O.K., I admit I've got a pair on one of my bikes, but they came with the bike! My other bike has Avid brakes and I don't have a problem stopping.
The benefits of (good) discs are only realised on long downhill stretches. The disc won't fade. What that means is, that vee brakes will stop working well as the friction from the rim and the brake pads get extreme. This doesn't happen with discs. Also, if you ride in very muddy condition, the rims get caked with mud and the pads on vee brakes will rub, or just won't work if the mud is slimey. Another nice thing is if you wack your rim on something. You can beat the wheel kinda straight and still have brakes on the rest of your ride even if your wheel resembles more of a potato chip.

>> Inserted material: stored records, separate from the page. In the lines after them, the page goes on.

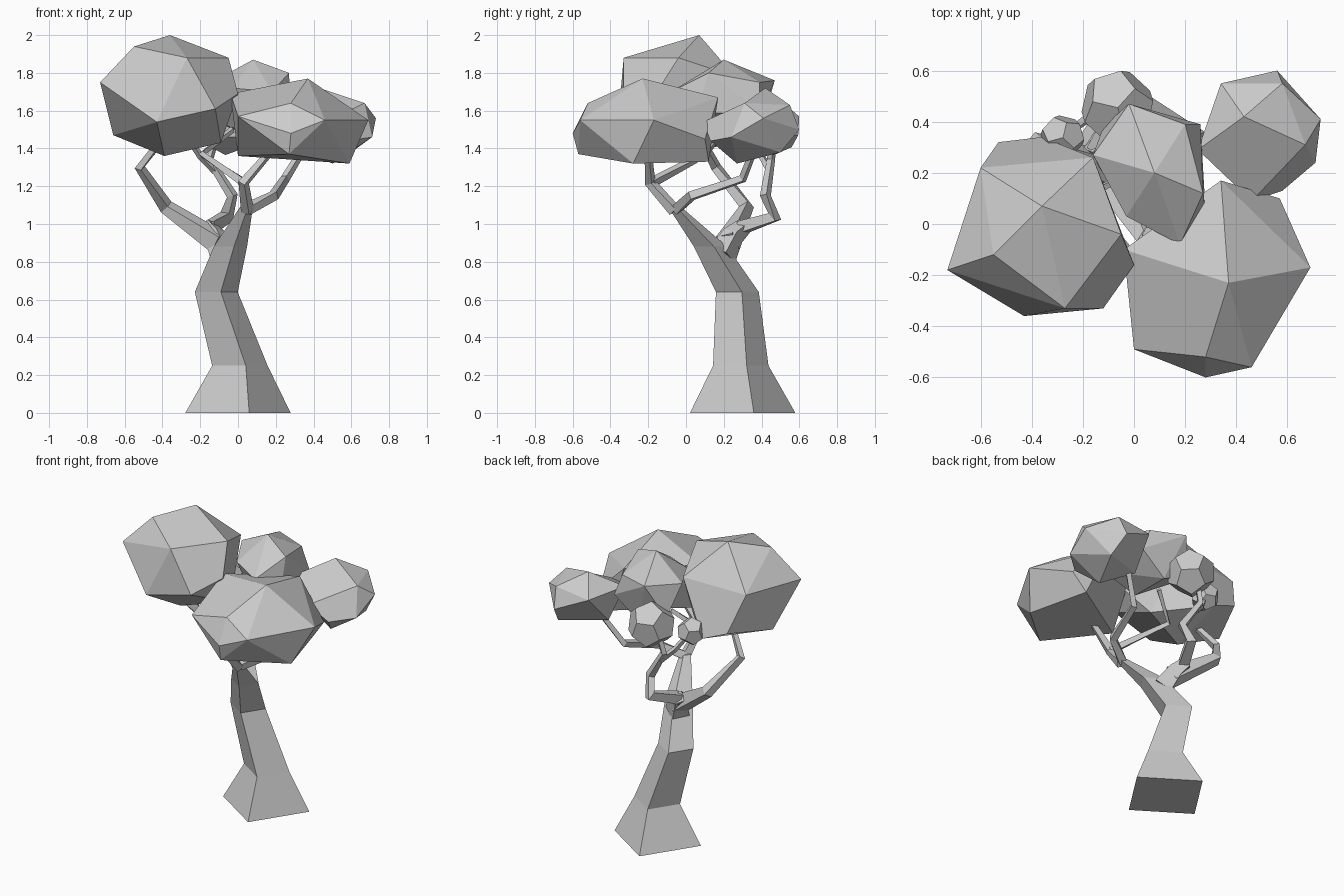
import bpy, bmesh, math
from mathutils import Vector, Matrix

if "Cube" in bpy.data.objects:
    bpy.data.objects.remove(bpy.data.objects["Cube"])


def finish(bm, name):
    bmesh.ops.recalc_face_normals(bm, faces=bm.faces[:])
    me = bpy.data.meshes.new(name)
    bm.to_mesh(me)
    bm.free()
    ob = bpy.data.objects.new(name, me)
    bpy.context.collection.objects.link(ob)
    return ob


def limb(name, path, flat=False):
    """Four-sided tapering tube; each path point is (x, y, z, radius)."""
    bm = bmesh.new()
    pts = [Vector(p[:3]) for p in path]
    rings = []
    for i, p in enumerate(pts):
        if flat:
            q = Matrix.Identity(3)
        else:
            d = (pts[min(i + 1, len(pts) - 1)] - pts[max(i - 1, 0)]).normalized()
            q = Vector((0, 0, 1)).rotation_difference(d).to_matrix()
        ring = []
        for k in range(4):
            a = math.radians(-78 + 90 * k)
            ring.append(bm.verts.new(p + q @ Vector((math.cos(a), math.sin(a), 0)) * path[i][3]))
        rings.append(ring)
    for r, s in zip(rings, rings[1:]):
        for k in range(4):
            bm.faces.new((r[k], r[(k + 1) % 4], s[(k + 1) % 4], s[k]))
    bm.faces.new(rings[0][::-1])
    bm.faces.new(rings[-1])
    return finish(bm, name)


def foliage(name, corners):
    """Faceted leaf mass: hull around its corner points."""
    bm = bmesh.new()
    for c in corners:
        bm.verts.new(c)
    res = bmesh.ops.convex_hull(bm, input=bm.verts[:])
    junk = [v for v in res["geom_interior"] if isinstance(v, bmesh.types.BMVert)]
    bmesh.ops.delete(bm, geom=junk, context='VERTS')
    bmesh.ops.dissolve_limit(bm, angle_limit=math.radians(12), verts=bm.verts[:], edges=bm.edges[:])
    return finish(bm, name)


def small_foliage(name, centre, size, turn):
    """Dodecahedron leaf mass."""
    g = (1 + math.sqrt(5)) / 2
    pts = [Vector((x, y, z)) for x in (-1, 1) for y in (-1, 1) for z in (-1, 1)]
    for a in (-g, g):
        for b in (-1 / g, 1 / g):
            pts += [Vector((0, b, a)), Vector((b, a, 0)), Vector((a, 0, b))]
    rot = Matrix.Rotation(turn, 3, 'Z') @ Matrix.Rotation(0.4, 3, 'X')
    return foliage(name, [Vector(centre) + rot @ p * (size / math.sqrt(3)) for p in pts])


# Trunk, leaning forward to the front fork
limb("trunk", [(0, .30, 0, .285), (.01, .29, .25, .15), (-.115, .272, .64, .116),
               (-.04, .13, .88, .09), (.045, -.06, 1.09, .035)], flat=True)

# Rear fork and its branches
limb("rear_fork", [(-.07, .19, .83, .08), (-.12, .25, .94, .06), (-.16, .31, .99, .045)])
limb("left_branch", [(-.10, .22, .90, .07), (-.38, .32, 1.09, .04),
                     (-.52, .16, 1.30, .028), (-.40, .08, 1.45, .02)])
limb("back_branch", [(-.15, .29, .98, .045), (-.06, .47, 1.04, .04),
                     (-.03, .42, 1.15, .03), (-.15, .45, 1.34, .022), (-.12, .46, 1.45, .02)])
limb("back_twig", [(-.12, .445, 1.28, .02), (-.2, .40, 1.36, .018), (-.28, .34, 1.48, .015)])

# Front fork branches
limb("front_branch", [(.05, -.06, 1.07, .035), (.03, -.19, 1.22, .03), (.17, -.2, 1.38, .02)])
limb("inner_branch", [(.03, -.18, 1.22, .028), (-.19, .1, 1.37, .02), (-.03, .2, 1.50, .018)])
limb("right_branch", [(.05, -.05, 1.08, .035), (.19, .03, 1.15, .03),
                      (.25, .30, 1.24, .025), (.36, .37, 1.42, .02)])

# Leaf masses
foliage("left_foliage", [
    (-.36, .07, 2.0), (-.55, -.12, 1.94), (-.27, -.33, 1.88), (-.12, -.33, 1.61),
    (-.43, -.36, 1.54), (-.73, -.18, 1.75), (-.05, -.04, 1.88), (0, -.16, 1.69),
    (-.60, .22, 1.76), (-.16, .26, 1.78), (-.53, .32, 1.52), (-.66, .02, 1.47),
    (-.39, -.05, 1.36), (-.09, .05, 1.43), (-.36, .34, 1.45)])
foliage("front_foliage", [
    (.37, -.23, 1.77), (.28, -.52, 1.64), (0, -.49, 1.57), (.28, -.60, 1.48),
    (.46, -.56, 1.55), (.27, -.57, 1.37), (.69, -.17, 1.55), (.59, -.28, 1.32),
    (.57, .10, 1.45), (.48, .12, 1.33), (.34, .17, 1.67), (-.04, -.10, 1.69), (0, -.20, 1.36)])
foliage("right_foliage", [
    (.43, .42, 1.72), (.34, .55, 1.60), (.56, .60, 1.50), (.58, .55, 1.63),
    (.73, .41, 1.56), (.67, .31, 1.64), (.71, .24, 1.46), (.58, .13, 1.44),
    (.46, .09, 1.54), (.25, .29, 1.62), (.50, .27, 1.32), (.60, .50, 1.38), (.31, .38, 1.41)])
foliage("middle_foliage", [
    (.08, .20, 1.87), (.27, .12, 1.80), (-.02, .47, 1.76), (.20, .39, 1.75),
    (.26, .39, 1.60), (.28, .05, 1.58), (.18, -.08, 1.70), (-.03, .03, 1.72),
    (-.16, .27, 1.74), (-.12, .38, 1.54), (.08, .38, 1.46), (.06, .08, 1.48)])
small_foliage("back_foliage", (-.065, .46, 1.515), .15, .3)
small_foliage("twig_foliage", (-.28, .34, 1.48), .09, .8)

The Trek is a good bike and should last a long time. If you're comfortable on it and like it, just ride it until it dies! Save your $ for the new bike a couple years down the road.
"Life is not a journey to the grave with the intention of arriving safely in a pretty and well preserved body, but rather to skid in broadside, thoroughly used up, totally worn out, and loudly proclaiming, "WOW, What a Ride!" - unknown
"Your Bike Sucks" - Sky Yaeger